Name: Deborah Kuhn McGregorPen Name: None Genre: Audience: Adult; Born: N/A
-- Website -- http://www.uis.edu/history/faculty/index.html#corehttp://
-- Deborah Kuhn McGregor on WorldCat -- http://www.worldcat.org/search?q=deborah++kuhn+mcgregor
Biographical and Professional InformationDeborah Kuhn McGregor has been an Associate Professor, History, Women's Studies, and African-American Studies, at the University of Illinois, Springfield since 1986. She has written on the history of gynecology and obstetrics.
- Childbirth-travells and spiritual estates: Anne Hutchinson and colonial Boston, 1634-1638, Unknown Binding, 1989
- Sexual Surgery and the Origins of Gynecology: J. Marion Sims, His Hospital, and His Patients, Garland, 1990
- From Midwives to Medicine, Rutgers University Press, 1998
Selected Titles At Your Library
Sexual surgery and the origins of gynecology :
ISBN: 0824037685. OCLC Number: Garland Pub.,. New York :. 1989.
From midwives to medicine :
ISBN: 0813525721. OCLC Number: Rutgers University Press,. New Brunswick, NJ :. 1998. The development of modern medical treatment of women and the related history of women's health in the mid-1800s. McGregor looks not only at the medical figures who devised and practiced the innovative therapies, but also at the history of the patient experience in the development and the professionalization of a medical specialty. In exploring the controversial career of J. Marion Sims. "the father of gynecology," and the history of the Woman's Hospital of the State of New York. McGregor chronicles the emergence of a practice involving previously untried medical techniques and the use of experimentation on patients according to a social hierarchy based on race and sex. Using patient records and archival material from the female governors and administrators at the hospital, here it shows how a new medical practice developed out of the changing patterns and historical experiences of childbirth, as well as out of the context of the social relations of the sexes. Sims's patients were slave women in the antebellum south, poor Irish Immigrants in the industrial North, and upper-class white, Protestant, Manhattan socialites who sought help for their "hysterical" symptoms. During his career, which began in the South and flourished at the Women's Hospital in New York, Sims performed and perfected his technique to "cure" vesico-vaginal fistulas, the tears of childbirth, from which so many women suffered.

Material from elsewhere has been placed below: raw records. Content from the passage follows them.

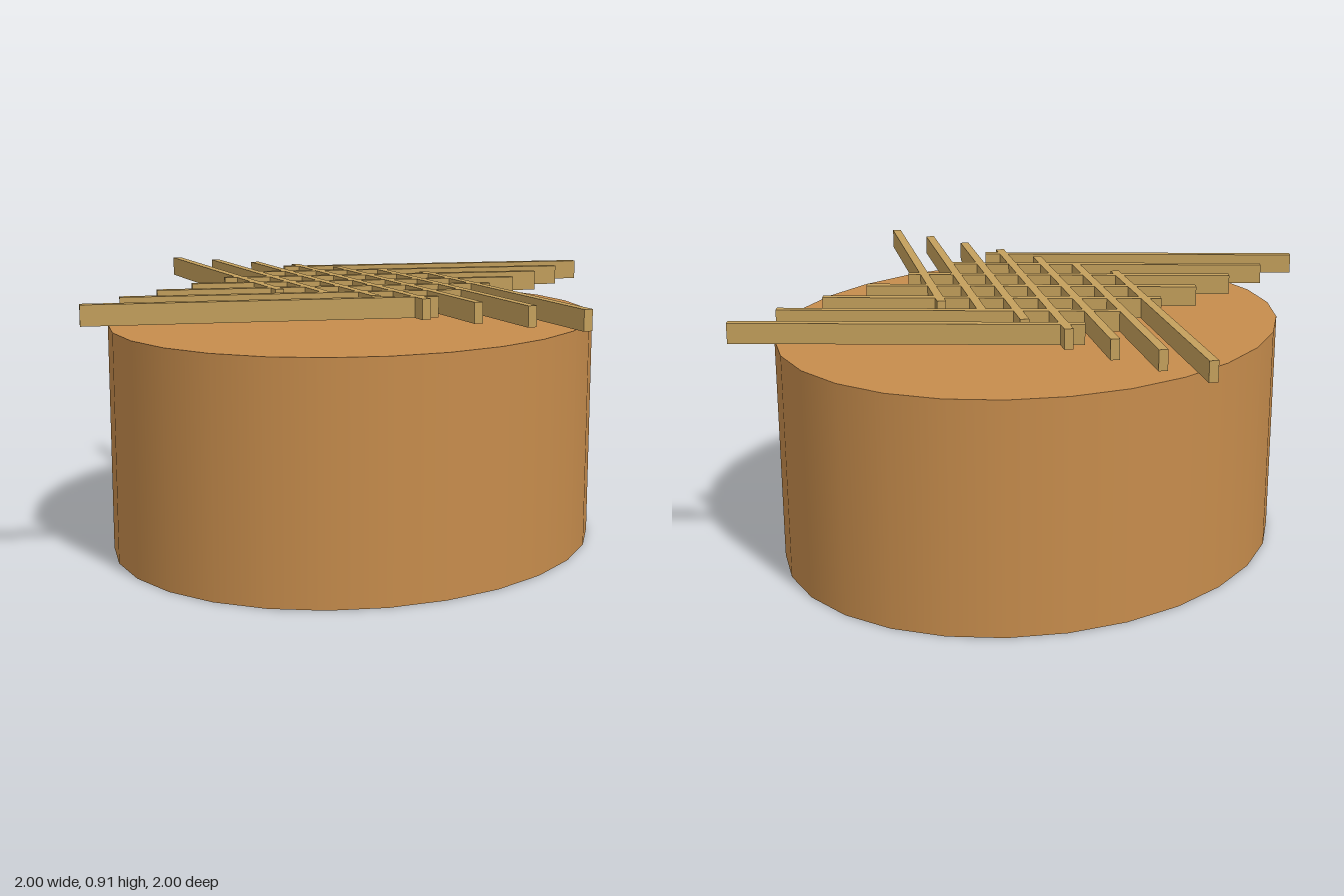
import * as THREE from 'three';

export function createModel() {
  const model = new THREE.Group();
  model.name = 'latticePie';

  const crust = new THREE.MeshStandardMaterial({ color: 0xc68c4c });
  crust.name = 'crust brown';
  const pastry = new THREE.MeshStandardMaterial({ color: 0xc4a05c });
  pastry.name = 'pastry tan';

  // Oval pie body
  const height = 0.785;
  const body = new THREE.Mesh(new THREE.CylinderGeometry(1, 1, height, 28), crust);
  body.name = 'pieBody';
  body.scale.set(0.815, 1, 0.947);
  body.position.y = height / 2;
  model.add(body);

  // Two crossing sets of seven strips, floating just above the body
  const angle = THREE.MathUtils.degToRad(38.6);
  const strip = new THREE.BoxGeometry(1.146, 0.068, 0.03);
  const lattice = new THREE.Group();
  lattice.name = 'latticeTop';
  lattice.position.y = 0.877;

  const addStrip = (name, x, z, turn) => {
    const mesh = new THREE.Mesh(strip, pastry);
    mesh.name = name;
    mesh.position.set(x, 0, z);
    mesh.rotation.y = turn;
    lattice.add(mesh);
  };
  for (let i = -3; i <= 3; i++) {
    addStrip('forwardStrip', i * 0.1813, 0, -angle);
    addStrip('backwardStrip', 0, i * 0.2105, angle);
  }
  model.add(lattice);

  return model;
}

But Sims achieved these successes on the operating table only after years of practicing his "silver suture" technique on unanesthetized slave women, who he believed "by the nature of their race ... had a specific physiological tolerance for pain unknown to whites."